=== SUPPLIED DATA ===
——

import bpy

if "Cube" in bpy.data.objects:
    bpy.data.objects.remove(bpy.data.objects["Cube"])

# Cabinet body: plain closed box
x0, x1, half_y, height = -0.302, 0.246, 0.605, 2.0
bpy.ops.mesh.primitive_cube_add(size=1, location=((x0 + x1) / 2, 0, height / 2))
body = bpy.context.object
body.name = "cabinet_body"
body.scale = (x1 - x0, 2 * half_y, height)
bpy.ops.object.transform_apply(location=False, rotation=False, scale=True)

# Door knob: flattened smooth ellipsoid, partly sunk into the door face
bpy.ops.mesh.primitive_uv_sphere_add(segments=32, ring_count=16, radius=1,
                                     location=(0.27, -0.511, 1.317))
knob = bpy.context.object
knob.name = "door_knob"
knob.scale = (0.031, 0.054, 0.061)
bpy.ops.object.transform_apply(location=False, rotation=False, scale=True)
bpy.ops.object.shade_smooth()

——

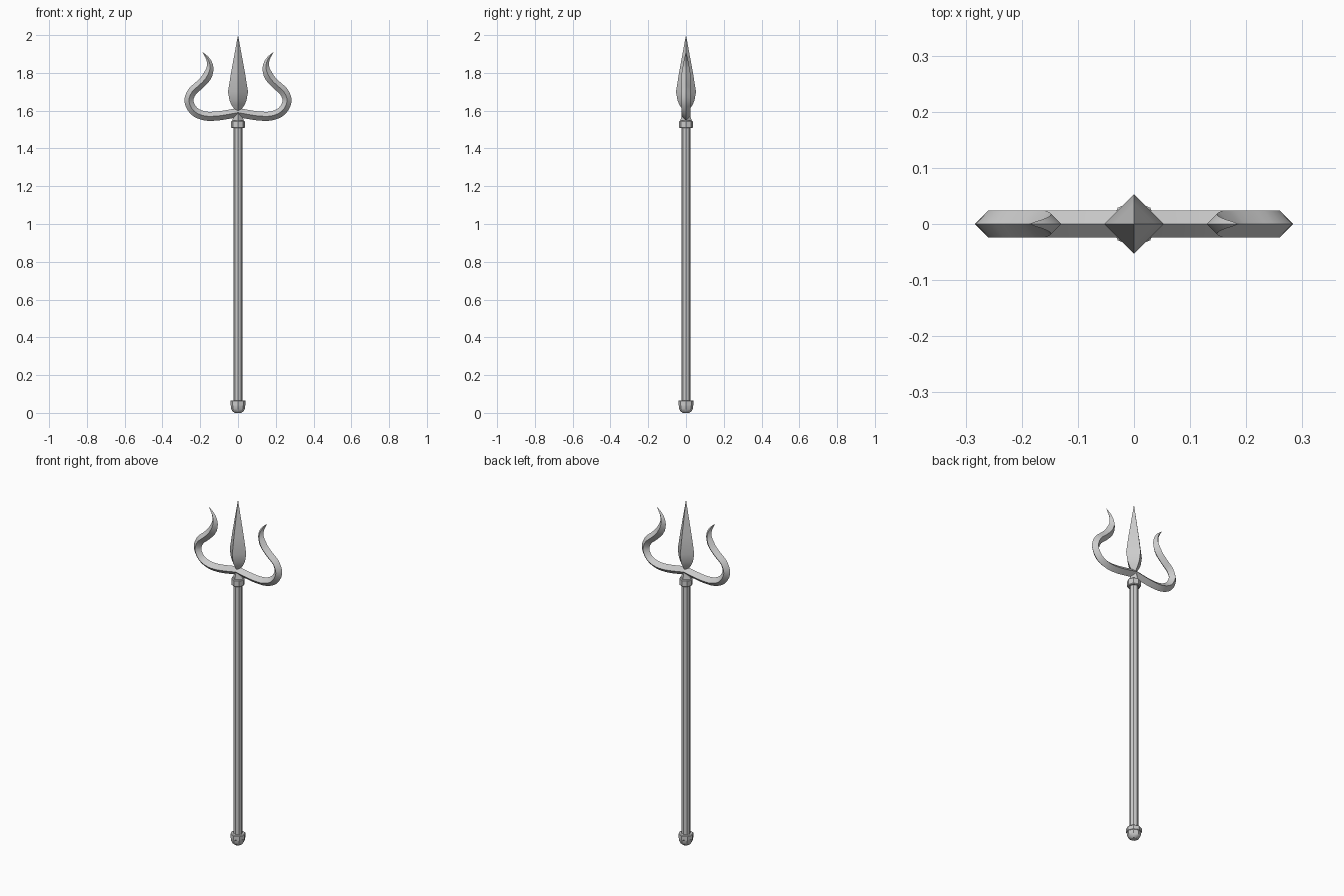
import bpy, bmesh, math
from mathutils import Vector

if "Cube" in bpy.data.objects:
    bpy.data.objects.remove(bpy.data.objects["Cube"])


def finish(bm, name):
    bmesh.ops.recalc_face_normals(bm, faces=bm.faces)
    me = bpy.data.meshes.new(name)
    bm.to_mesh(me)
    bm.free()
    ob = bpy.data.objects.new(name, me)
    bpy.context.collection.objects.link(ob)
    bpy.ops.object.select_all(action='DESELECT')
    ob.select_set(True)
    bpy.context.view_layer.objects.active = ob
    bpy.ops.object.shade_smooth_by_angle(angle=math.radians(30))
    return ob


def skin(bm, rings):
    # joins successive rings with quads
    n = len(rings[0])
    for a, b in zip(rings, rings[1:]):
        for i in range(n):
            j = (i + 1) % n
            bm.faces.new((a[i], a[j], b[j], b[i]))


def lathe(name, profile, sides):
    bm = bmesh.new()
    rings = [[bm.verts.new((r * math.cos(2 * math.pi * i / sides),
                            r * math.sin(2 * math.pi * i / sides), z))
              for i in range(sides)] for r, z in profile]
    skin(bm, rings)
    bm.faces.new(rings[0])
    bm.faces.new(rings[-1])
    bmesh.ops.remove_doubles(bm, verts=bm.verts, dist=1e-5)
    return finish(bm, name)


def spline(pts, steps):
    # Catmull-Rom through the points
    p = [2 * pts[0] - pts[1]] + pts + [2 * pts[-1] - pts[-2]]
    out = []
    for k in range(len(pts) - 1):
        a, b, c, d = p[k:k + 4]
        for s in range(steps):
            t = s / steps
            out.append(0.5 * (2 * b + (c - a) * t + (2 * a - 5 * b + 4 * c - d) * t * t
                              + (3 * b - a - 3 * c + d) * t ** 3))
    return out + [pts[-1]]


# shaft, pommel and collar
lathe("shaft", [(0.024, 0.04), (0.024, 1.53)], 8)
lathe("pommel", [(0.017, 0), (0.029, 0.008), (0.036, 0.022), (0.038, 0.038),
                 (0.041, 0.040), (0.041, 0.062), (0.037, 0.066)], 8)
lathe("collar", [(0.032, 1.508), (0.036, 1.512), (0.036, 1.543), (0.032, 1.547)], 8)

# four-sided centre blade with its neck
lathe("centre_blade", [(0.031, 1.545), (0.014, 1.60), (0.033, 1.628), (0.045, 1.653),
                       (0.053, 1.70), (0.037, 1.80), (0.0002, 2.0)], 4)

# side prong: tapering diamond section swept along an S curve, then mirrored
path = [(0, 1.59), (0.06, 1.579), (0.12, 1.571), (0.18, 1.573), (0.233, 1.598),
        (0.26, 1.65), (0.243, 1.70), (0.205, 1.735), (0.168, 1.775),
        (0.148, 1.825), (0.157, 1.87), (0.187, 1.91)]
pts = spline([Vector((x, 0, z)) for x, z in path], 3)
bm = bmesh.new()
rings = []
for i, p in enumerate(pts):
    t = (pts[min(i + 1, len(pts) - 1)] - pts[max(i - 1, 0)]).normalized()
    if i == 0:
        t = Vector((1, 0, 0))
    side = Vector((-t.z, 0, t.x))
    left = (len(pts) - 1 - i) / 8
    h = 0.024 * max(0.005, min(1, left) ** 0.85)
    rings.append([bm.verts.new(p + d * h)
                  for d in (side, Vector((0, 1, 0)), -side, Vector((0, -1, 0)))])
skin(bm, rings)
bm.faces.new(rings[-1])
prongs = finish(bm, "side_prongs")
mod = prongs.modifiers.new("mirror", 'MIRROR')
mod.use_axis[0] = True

——

=== AIM OF THE TASK ===
Only the lines above from the line with "left = (len(pts) - 1 - i) / 8" to the line with "mod.use_axis[0] = True", those two lines included, should be reproduced exactly.

=== WRITTEN ANSWER ===
    left = (len(pts) - 1 - i) / 8
    h = 0.024 * max(0.005, min(1, left) ** 0.85)
    rings.append([bm.verts.new(p + d * h)
                  for d in (side, Vector((0, 1, 0)), -side, Vector((0, -1, 0)))])
skin(bm, rings)
bm.faces.new(rings[-1])
prongs = finish(bm, "side_prongs")
mod = prongs.modifiers.new("mirror", 'MIRROR')
mod.use_axis[0] = True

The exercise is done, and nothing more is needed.